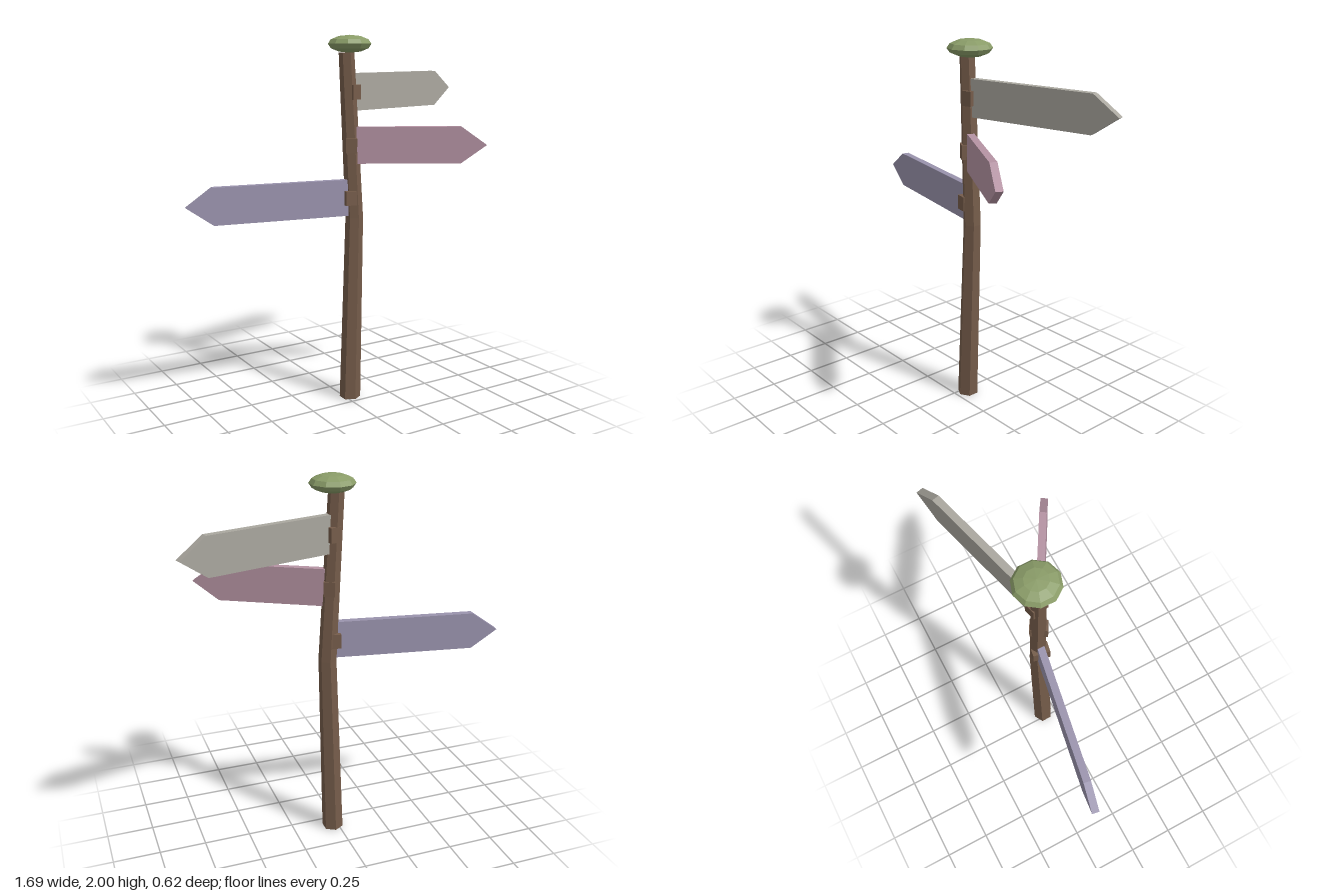
import * as THREE from 'three';

const AXIS = { x: 0.03, z: -0.075 };

function paint(color) {
  return new THREE.MeshStandardMaterial({ color, flatShading: true });
}

// Crooked six-sided post: three rings, the middle one pushed sideways
function makePost(material) {
  const rings = [
    { x: 0.03, y: 0, r: 0.058 },
    { x: 0.058, y: 1.03, r: 0.048 },
    { x: 0.01, y: 1.91, r: 0.041 },
  ];
  const geo = new THREE.CylinderGeometry(1, 1, 2, 6, 2);
  const pos = geo.attributes.position;
  for (let i = 0; i < pos.count; i++) {
    const ring = rings[Math.round(pos.getY(i)) + 1];
    pos.setXYZ(i, ring.x + pos.getX(i) * ring.r, ring.y, AXIS.z + pos.getZ(i) * ring.r);
  }
  geo.computeVertexNormals();
  const post = new THREE.Mesh(geo, material);
  post.name = 'post';
  return post;
}

// Flattened ten-sided knob on top
function makeCap() {
  const geo = new THREE.SphereGeometry(1, 10, 6);
  geo.rotateY(Math.PI / 2);
  geo.scale(0.117, 0.046, 0.117);
  const cap = new THREE.Mesh(geo, paint(0x8a9c68));
  cap.name = 'cap';
  cap.position.set(AXIS.x, 1.954, AXIS.z);
  return cap;
}

// Pointed board running along local +x, with the bracket holding it to the post
function makeSign(name, { y, length, degrees, color }, wood) {
  const h = 0.098, start = 0.015, head = 0.138, thick = 0.038;
  const shape = new THREE.Shape([
    new THREE.Vector2(start, -h),
    new THREE.Vector2(length - head, -h),
    new THREE.Vector2(length, 0),
    new THREE.Vector2(length - head, h),
    new THREE.Vector2(start, h),
  ]);
  const geo = new THREE.ExtrudeGeometry(shape, { depth: thick, bevelEnabled: false });
  geo.translate(0, 0, -thick / 2);
  const board = new THREE.Mesh(geo, paint(color));
  board.name = name + 'Board';

  const bracket = new THREE.Mesh(new THREE.BoxGeometry(0.06, 0.077, 0.092), wood);
  bracket.name = name + 'Bracket';
  bracket.position.x = 0.008;

  const sign = new THREE.Group();
  sign.name = name;
  sign.add(board, bracket);
  sign.position.set(AXIS.x, y, AXIS.z);
  sign.rotation.y = THREE.MathUtils.degToRad(degrees);
  return sign;
}

export function createModel() {
  const model = new THREE.Group();
  model.name = 'signpost';
  const wood = paint(0x755c4a);
  model.add(makePost(wood), makeCap());

  const signs = {
    topSign: { y: 1.705, length: 0.838, degrees: 15, color: 0xaaa79f },
    middleSign: { y: 1.425, length: 0.733, degrees: -30, color: 0xb593a3 },
    bottomSign: { y: 1.143, length: 0.888, degrees: 170, color: 0x9a93ad },
  };
  for (const [name, spec] of Object.entries(signs)) model.add(makeSign(name, spec, wood));
  return model;
}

※

Goal of the exercise – Output the listing above in full, exactly. No images.

Task answer –
import * as THREE from 'three';

const AXIS = { x: 0.03, z: -0.075 };

function paint(color) {
  return new THREE.MeshStandardMaterial({ color, flatShading: true });
}

// Crooked six-sided post: three rings, the middle one pushed sideways
function makePost(material) {
  const rings = [
    { x: 0.03, y: 0, r: 0.058 },
    { x: 0.058, y: 1.03, r: 0.048 },
    { x: 0.01, y: 1.91, r: 0.041 },
  ];
  const geo = new THREE.CylinderGeometry(1, 1, 2, 6, 2);
  const pos = geo.attributes.position;
  for (let i = 0; i < pos.count; i++) {
    const ring = rings[Math.round(pos.getY(i)) + 1];
    pos.setXYZ(i, ring.x + pos.getX(i) * ring.r, ring.y, AXIS.z + pos.getZ(i) * ring.r);
  }
  geo.computeVertexNormals();
  const post = new THREE.Mesh(geo, material);
  post.name = 'post';
  return post;
}

// Flattened ten-sided knob on top
function makeCap() {
  const geo = new THREE.SphereGeometry(1, 10, 6);
  geo.rotateY(Math.PI / 2);
  geo.scale(0.117, 0.046, 0.117);
  const cap = new THREE.Mesh(geo, paint(0x8a9c68));
  cap.name = 'cap';
  cap.position.set(AXIS.x, 1.954, AXIS.z);
  return cap;
}

// Pointed board running along local +x, with the bracket holding it to the post
function makeSign(name, { y, length, degrees, color }, wood) {
  const h = 0.098, start = 0.015, head = 0.138, thick = 0.038;
  const shape = new THREE.Shape([
    new THREE.Vector2(start, -h),
    new THREE.Vector2(length - head, -h),
    new THREE.Vector2(length, 0),
    new THREE.Vector2(length - head, h),
    new THREE.Vector2(start, h),
  ]);
  const geo = new THREE.ExtrudeGeometry(shape, { depth: thick, bevelEnabled: false });
  geo.translate(0, 0, -thick / 2);
  const board = new THREE.Mesh(geo, paint(color));
  board.name = name + 'Board';

  const bracket = new THREE.Mesh(new THREE.BoxGeometry(0.06, 0.077, 0.092), wood);
  bracket.name = name + 'Bracket';
  bracket.position.x = 0.008;

  const sign = new THREE.Group();
  sign.name = name;
  sign.add(board, bracket);
  sign.position.set(AXIS.x, y, AXIS.z);
  sign.rotation.y = THREE.MathUtils.degToRad(degrees);
  return sign;
}

export function createModel() {
  const model = new THREE.Group();
  model.name = 'signpost';
  const wood = paint(0x755c4a);
  model.add(makePost(wood), makeCap());

  const signs = {
    topSign: { y: 1.705, length: 0.838, degrees: 15, color: 0xaaa79f },
    middleSign: { y: 1.425, length: 0.733, degrees: -30, color: 0xb593a3 },
    bottomSign: { y: 1.143, length: 0.888, degrees: 170, color: 0x9a93ad },
  };
  for (const [name, spec] of Object.entries(signs)) model.add(makeSign(name, spec, wood));
  return model;
}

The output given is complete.